Gary Barnes, Edward Crowe, Benjamin Schaefer
National Commission on Teaching and America's Future

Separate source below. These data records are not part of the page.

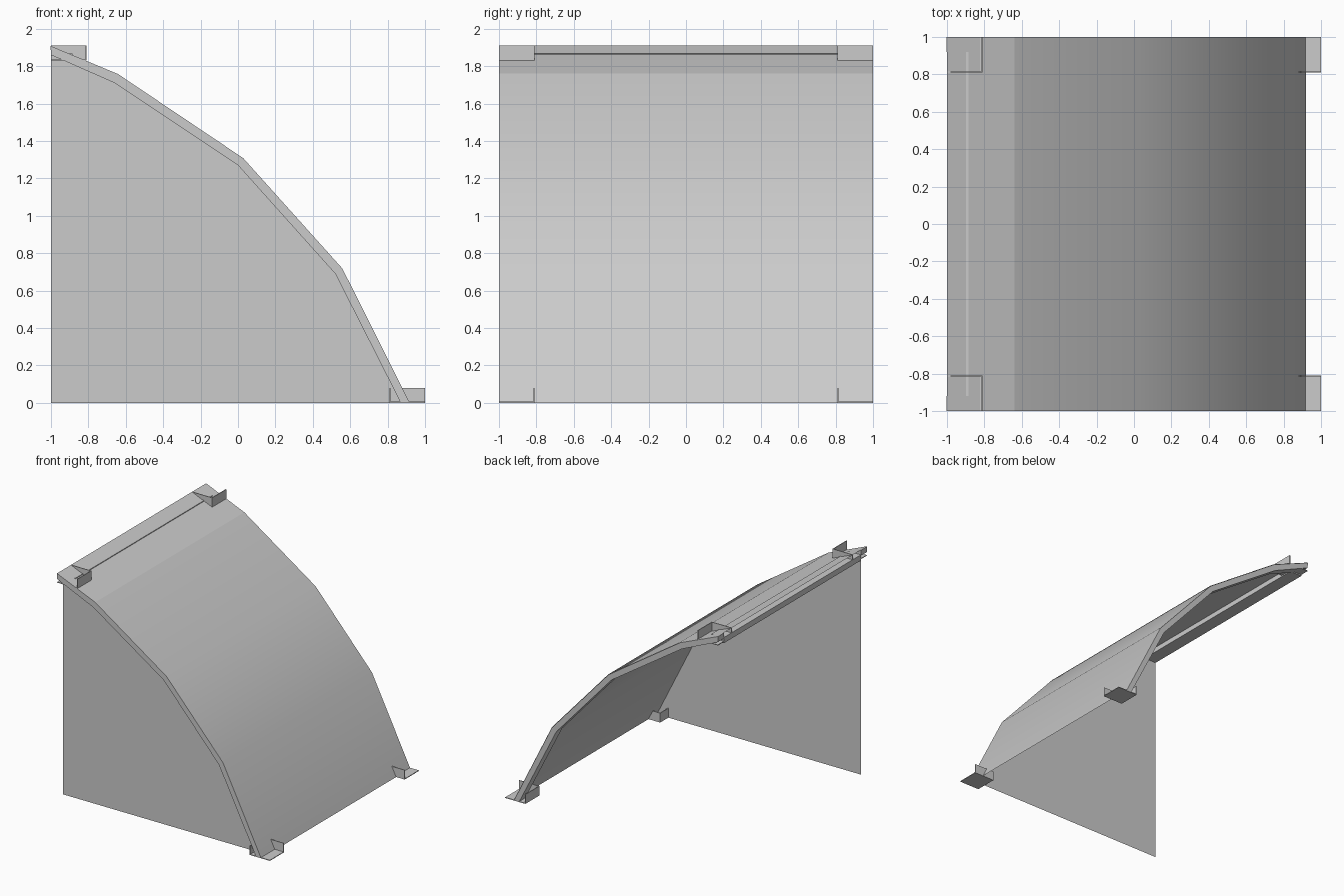
import bpy, bmesh, math

cube = bpy.data.objects.get("Cube")
if cube:
    bpy.data.objects.remove(cube, do_unlink=True)

grey = bpy.data.materials.new("light grey")
grey.use_nodes = True
colour = (0.6, 0.6, 0.6, 1)
grey.diffuse_color = colour
grey.node_tree.nodes["Principled BSDF"].inputs["Base Color"].default_value = colour

# Outer and inner lines of the curved profile (x, z)
OUTER = [(-1, 1.91), (-0.64, 1.76), (0.03, 1.31), (0.56, 0.72), (0.92, 0)]
INNER = [(-1, 1.86), (-0.66, 1.71), (0, 1.27), (0.52, 0.69), (0.87, 0)]
RIM = 0.08


def finish(name, bm, smooth=False):
    mesh = bpy.data.meshes.new(name)
    bm.to_mesh(mesh)
    bm.free()
    mesh.materials.append(grey)
    for p in mesh.polygons:
        p.use_smooth = smooth
    obj = bpy.data.objects.new(name, mesh)
    bpy.context.collection.objects.link(obj)
    return obj


def add_box(bm, x0, x1, y0, y1, z0, z1):
    made = bmesh.ops.create_cube(bm, size=1)
    for v in made["verts"]:
        v.co.x = x0 if v.co.x < 0 else x1
        v.co.y = y0 if v.co.y < 0 else y1
        v.co.z = z0 if v.co.z < 0 else z1


def strip(name, points, smooth):
    bm = bmesh.new()
    rows = [[bm.verts.new((x, y, z)) for x, z in points] for y in (-1, 1)]
    for i in range(len(points) - 1):
        bm.faces.new((rows[0][i], rows[0][i + 1], rows[1][i + 1], rows[1][i]))
    bm.normal_update()
    for f in bm.faces:
        if f.normal.z < 0:
            f.normal_flip()
    return finish(name, bm, smooth)


# Curved skin: flat top leaf, then a smooth lower curve
strip("top_skin", OUTER[:2], False)
strip("curved_skin", OUTER[1:], True)

# Edge rims under the skin along both sides
for side, label in ((-1, "front"), (1, "back")):
    bm = bmesh.new()
    rings = []
    for (ox, oz), (ix, iz) in zip(OUTER, INNER):
        y0, y1 = side, side * (1 - RIM)
        drop = 0.002
        rings.append([bm.verts.new(c) for c in (
            (ox - drop, y0, oz - drop if oz else 0),
            (ox - drop, y1, oz - drop if oz else 0),
            (ix, y1, iz), (ix, y0, iz))])
    for a, b in zip(rings, rings[1:]):
        for i in range(4):
            j = (i + 1) % 4
            bm.faces.new((a[i], a[j], b[j], b[i]))
    bm.faces.new(rings[0])
    bm.faces.new(rings[-1])
    bmesh.ops.recalc_face_normals(bm, faces=bm.faces)
    finish(label + "_rim", bm)

# Flat panel closing the front
bm = bmesh.new()
outline = [(-1, 0), (0.87, 0)] + INNER[-2::-1]
bm.faces.new([bm.verts.new((x, RIM - 1, z)) for x, z in outline])
finish("front_panel", bm)

# Cross beam at the top edge
bm = bmesh.new()
add_box(bm, -1, -0.885, RIM - 1, 1 - RIM, 1.82, 1.868)
finish("top_beam", bm)

# Corner trays: a floor with an end wall and an inner wall
T = 0.006
W = 0.19
H = 0.08
for level, x0, z0, wall_x in (("top", -1, 1.83, -1 + W - T), ("bottom", 1 - W, 0, 1 - W)):
    for side, label in ((-1, "front"), (1, "back")):
        ya, yb = sorted((side * (1 - W), side))
        wall_y = side * (1 - W)
        wa, wb = sorted((wall_y, wall_y + side * T))
        bm = bmesh.new()
        add_box(bm, x0, x0 + W, ya, yb, z0, z0 + T)
        add_box(bm, wall_x, wall_x + T, ya, yb, z0, z0 + H)
        add_box(bm, x0, x0 + W, wa, wb, z0, z0 + H)
        finish(f"{level}_{label}_tray", bm)
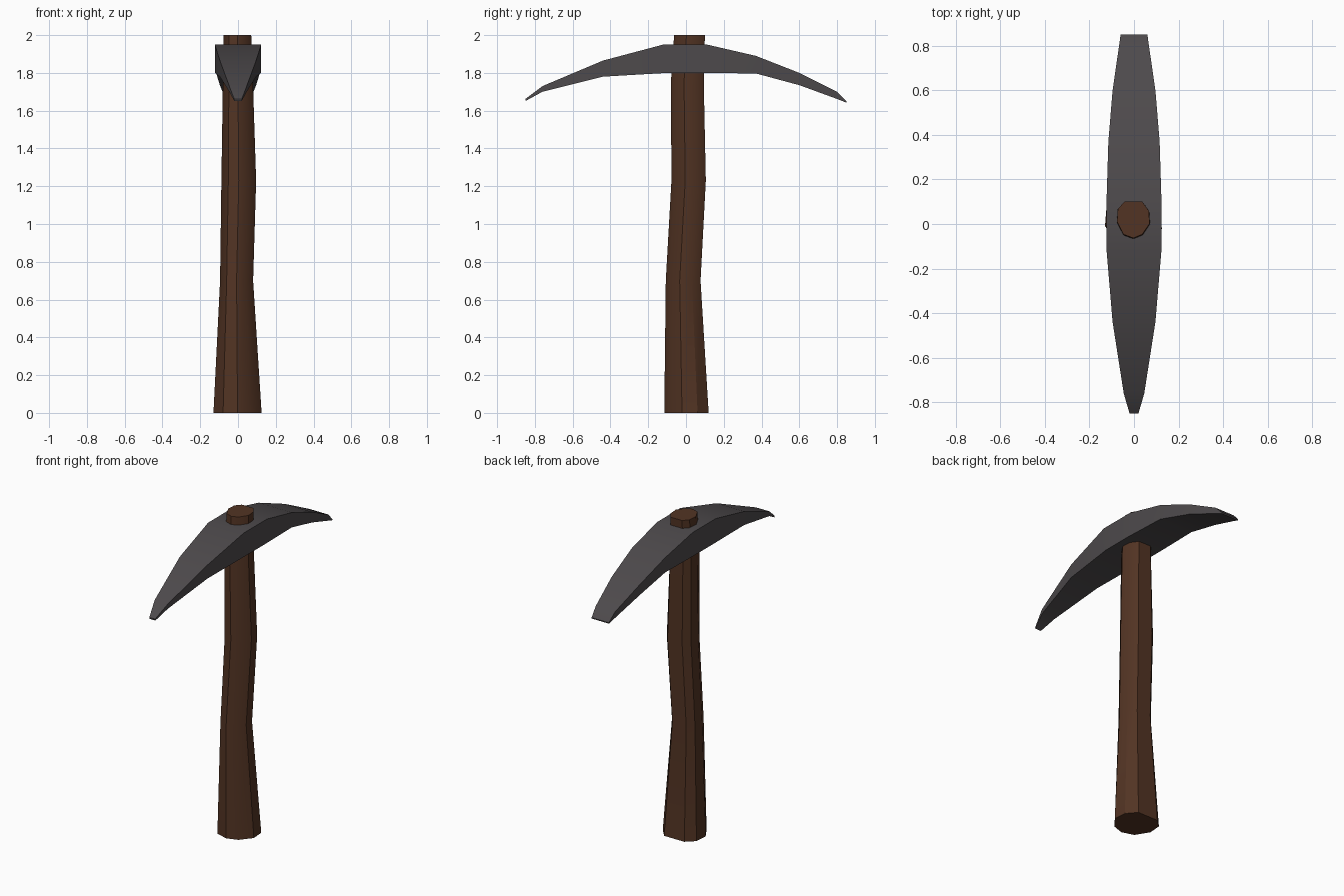
import bpy, bmesh

if "Cube" in bpy.data.objects:
    bpy.data.objects.remove(bpy.data.objects["Cube"])


def material(name, rgb):
    m = bpy.data.materials.new(name)
    m.diffuse_color = (*rgb, 1)
    m.use_nodes = True
    m.node_tree.nodes["Principled BSDF"].inputs["Base Color"].default_value = m.diffuse_color
    return m


def loft(name, rings, mat, smooth):
    """Skin a list of equal-length rings and cap both ends."""
    bm = bmesh.new()
    loops = [[bm.verts.new(p) for p in ring] for ring in rings]
    n = len(loops[0])
    for a, b in zip(loops, loops[1:]):
        for i in range(n):
            j = (i + 1) % n
            bm.faces.new((a[i], a[j], b[j], b[i]))
    bm.faces.new(loops[0][::-1])
    bm.faces.new(loops[-1])
    bmesh.ops.recalc_face_normals(bm, faces=bm.faces)
    me = bpy.data.meshes.new(name)
    bm.to_mesh(me)
    bm.free()
    ob = bpy.data.objects.new(name, me)
    bpy.context.collection.objects.link(ob)
    me.materials.append(mat)
    bpy.context.view_layer.objects.active = ob
    ob.select_set(True)
    bpy.ops.object.shade_smooth_by_angle(angle=smooth)
    ob.select_set(False)
    return ob


wood = material("wood", (0.085, 0.034, 0.017))
iron = material("iron", (0.075, 0.068, 0.072))

# Handle: one hand-carved outline (unit box), fitted to each height
outline = [(0.0, -1), (0.55, -0.8), (1, -0.2), (0.95, 0.5), (0.55, 1),
           (-0.55, 1), (-0.95, 0.6), (-1, -0.1), (-0.6, -0.8)]
# z, x min, x max, y min, y max
stations = [(0, -0.13, 0.125, -0.115, 0.12),
            (0.7, -0.095, 0.08, -0.107, 0.077),
            (1.23, -0.088, 0.096, -0.077, 0.105),
            (1.75, -0.08, 0.079, -0.08, 0.094),
            (2, -0.076, 0.07, -0.063, 0.1)]
rings = []
for z, x0, x1, y0, y1 in stations:
    rings.append([((x0 + x1) / 2 + u * (x1 - x0) / 2,
                   (y0 + y1) / 2 + v * (y1 - y0) / 2, z) for u, v in outline])
loft("handle", rings, wood, 0.6)

# Pick head: half width, then (y, z) of top and bottom edge; point at front, chisel at back
sections = [(0.02, (-0.85, 1.662), (-0.848, 1.652)),
            (0.046, (-0.76, 1.73), (-0.76, 1.70)),
            (0.096, (-0.44, 1.865), (-0.44, 1.78)),
            (0.123, (-0.12, 1.95), (-0.1, 1.80)),
            (0.123, (0.11, 1.95), (0.1, 1.80)),
            (0.115, (0.37, 1.89), (0.37, 1.797)),
            (0.096, (0.6, 1.80), (0.6, 1.735)),
            (0.067, (0.8, 1.70), (0.8, 1.662)),
            (0.06, (0.85, 1.65), (0.848, 1.643))]
rings = [[(-w, *t), (w, *t), (w, *b), (-w, *b)] for w, t, b in sections]
loft("pick_head", rings, iron, 0.4)
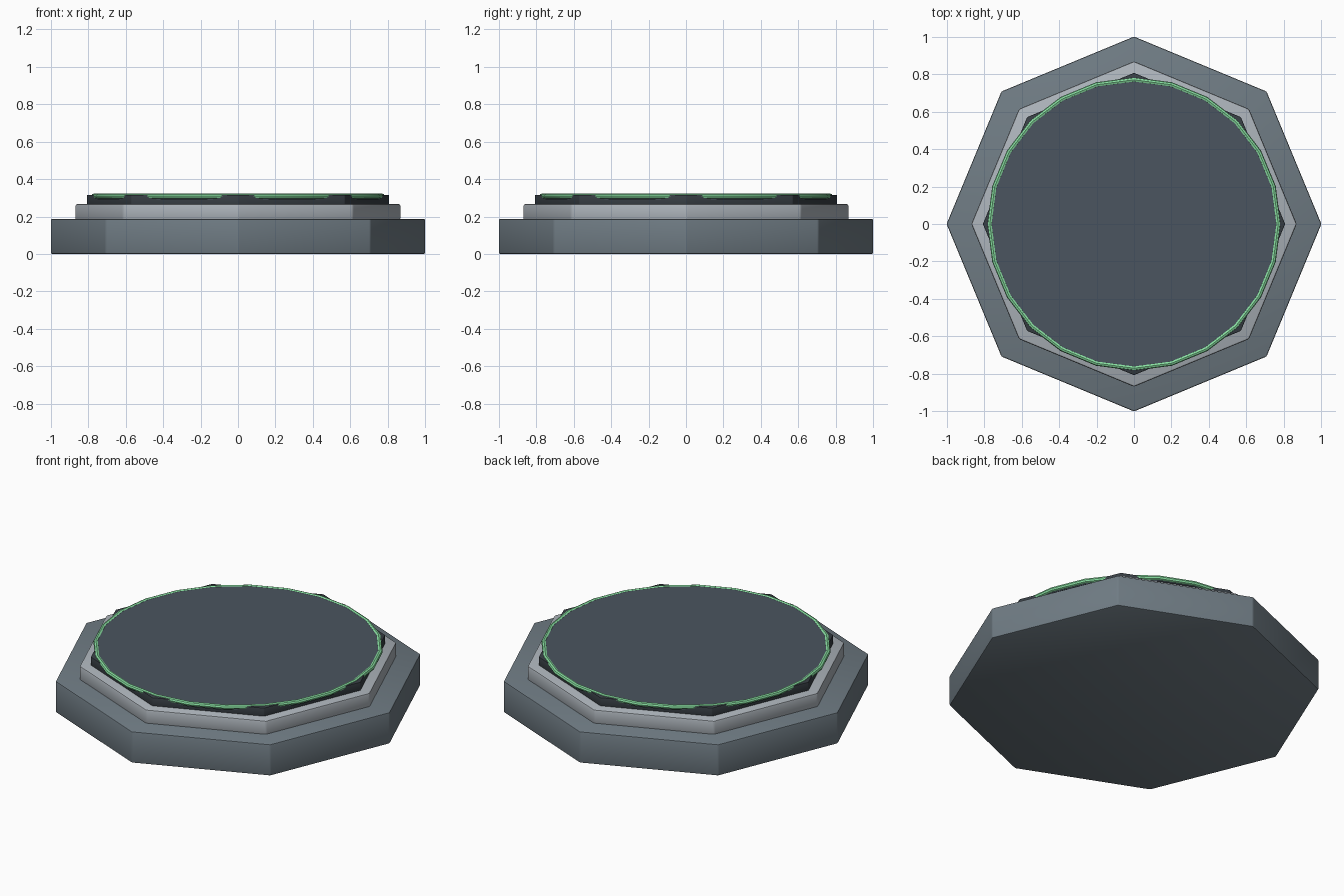
import bpy
import math

if "Cube" in bpy.data.objects:
    bpy.data.objects.remove(bpy.data.objects["Cube"])


def material(name, color):
    m = bpy.data.materials.new(name)
    m.diffuse_color = (*color, 1)
    m.use_nodes = True
    m.node_tree.nodes["Principled BSDF"].inputs["Base Color"].default_value = m.diffuse_color
    return m


def finish(obj, name, mat):
    obj.name = name
    obj.data.materials.append(mat)
    bpy.ops.object.shade_smooth_by_angle(angle=math.radians(30))


def slab(name, sides, radius, z0, z1, bevel, mat):
    bpy.ops.mesh.primitive_cylinder_add(vertices=sides, radius=radius, depth=z1 - z0,
                                        location=(0, 0, (z0 + z1) / 2))
    obj = bpy.context.object
    if bevel:
        mod = obj.modifiers.new("edge_bevel", 'BEVEL')
        mod.width = bevel
        mod.segments = 2
        bpy.ops.object.modifier_apply(modifier=mod.name)
    finish(obj, name, mat)


steel = material("steel", (0.16, 0.20, 0.23))
light = material("light_metal", (0.42, 0.46, 0.50))
dark = material("dark_rim", (0.04, 0.05, 0.06))
panel = material("panel", (0.07, 0.09, 0.115))
green = material("green_glow", (0.25, 0.75, 0.36))

# Stacked octagonal tiers
slab("base_tier", 8, 1.002, 0.0, 0.187, 0.008, steel)
slab("middle_tier", 8, 0.87, 0.18, 0.267, 0.01, light)
slab("top_tier", 8, 0.808, 0.26, 0.316, 0.004, dark)

# Round surface panel inside the ring
slab("surface_panel", 24, 0.77, 0.29, 0.318, 0, panel)

# Glowing ring
bpy.ops.mesh.primitive_torus_add(major_segments=24, minor_segments=8, major_radius=0.771,
                                 minor_radius=0.0135, location=(0, 0, 0.309))
finish(bpy.context.object, "light_ring", green)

This study quantifies the costs of teacher attrition in five districts, and it finds that schools are losing a lot of money every time a teacher leaves them--recruiting, hiring, and training new teachers is expensive. In the small, rural district of Jemez Valley, New Mexico, each "teacher leaver" costs $4,366; in Chicago, each costs $17,872. And in urban districts (this study looked at two: Chicago and Milwaukee), "low school performance and high poverty were correlated with high teacher turnover." NCTAF has also created a "Teacher Turnover Cost Calculator" so that other school districts can determine just how much money they're losing whenever a teacher walks out the door. But is the teacher attrition rate really so unusual in a rapidly-evolving job market, in which employees (especially talented 20-somethings) job-hop every two or three years? Maybe not (see here). Regardless, the report's recommendations for combating teacher attrition won't work. NCTAF recommends, for example, investing in new teacher support and development, and that districts upgrade their data systems to make clearer the costs of turnover. To channel the Clinton folks, can I be quoted yawning? Districts that want to hang on to their good teachers (and attract new ones) could start by bucking the unions, embracing common sense, and instituting some form of merit pay. It might also help if schools didn't pay chemistry instructors the same salary as they do gym teachers. And then there's the possibility that teacher attrition is just a cost of doing business. One can make a pretty persuasive case that school districts could actually use a lot fewer teachers, anyway. You can find the report here.